Segment Start: EXERCISE MATERIALS

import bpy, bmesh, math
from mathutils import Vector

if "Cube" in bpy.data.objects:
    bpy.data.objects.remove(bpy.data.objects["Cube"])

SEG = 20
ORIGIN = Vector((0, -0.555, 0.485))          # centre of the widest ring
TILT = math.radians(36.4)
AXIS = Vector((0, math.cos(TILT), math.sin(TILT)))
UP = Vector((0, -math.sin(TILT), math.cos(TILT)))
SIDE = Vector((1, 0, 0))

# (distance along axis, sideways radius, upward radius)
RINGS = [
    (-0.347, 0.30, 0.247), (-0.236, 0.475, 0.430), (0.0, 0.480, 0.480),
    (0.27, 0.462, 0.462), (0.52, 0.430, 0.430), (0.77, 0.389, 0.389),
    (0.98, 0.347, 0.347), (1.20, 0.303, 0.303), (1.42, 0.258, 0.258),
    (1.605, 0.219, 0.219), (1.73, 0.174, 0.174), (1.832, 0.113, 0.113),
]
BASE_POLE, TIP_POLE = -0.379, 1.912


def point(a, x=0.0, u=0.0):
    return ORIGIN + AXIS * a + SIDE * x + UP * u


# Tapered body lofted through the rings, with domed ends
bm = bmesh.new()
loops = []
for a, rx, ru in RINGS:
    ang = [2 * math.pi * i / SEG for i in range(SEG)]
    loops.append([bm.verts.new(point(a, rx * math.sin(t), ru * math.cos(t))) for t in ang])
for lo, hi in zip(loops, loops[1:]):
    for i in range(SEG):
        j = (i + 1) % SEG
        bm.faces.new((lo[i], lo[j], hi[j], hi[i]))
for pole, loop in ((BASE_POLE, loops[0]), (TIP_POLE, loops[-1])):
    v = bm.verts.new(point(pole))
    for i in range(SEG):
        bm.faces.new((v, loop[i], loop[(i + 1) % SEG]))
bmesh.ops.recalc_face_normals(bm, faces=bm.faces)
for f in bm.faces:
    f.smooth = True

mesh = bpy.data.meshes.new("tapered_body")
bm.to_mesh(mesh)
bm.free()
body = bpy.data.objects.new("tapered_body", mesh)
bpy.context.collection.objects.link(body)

Segment End: EXERCISE MATERIALS

WHAT NEEDS TO BE DONE: Copy each line of the listing that includes "data".

TASK ANSWER:
if "Cube" in bpy.data.objects:
    bpy.data.objects.remove(bpy.data.objects["Cube"])
mesh = bpy.data.meshes.new("tapered_body")
body = bpy.data.objects.new("tapered_body", mesh)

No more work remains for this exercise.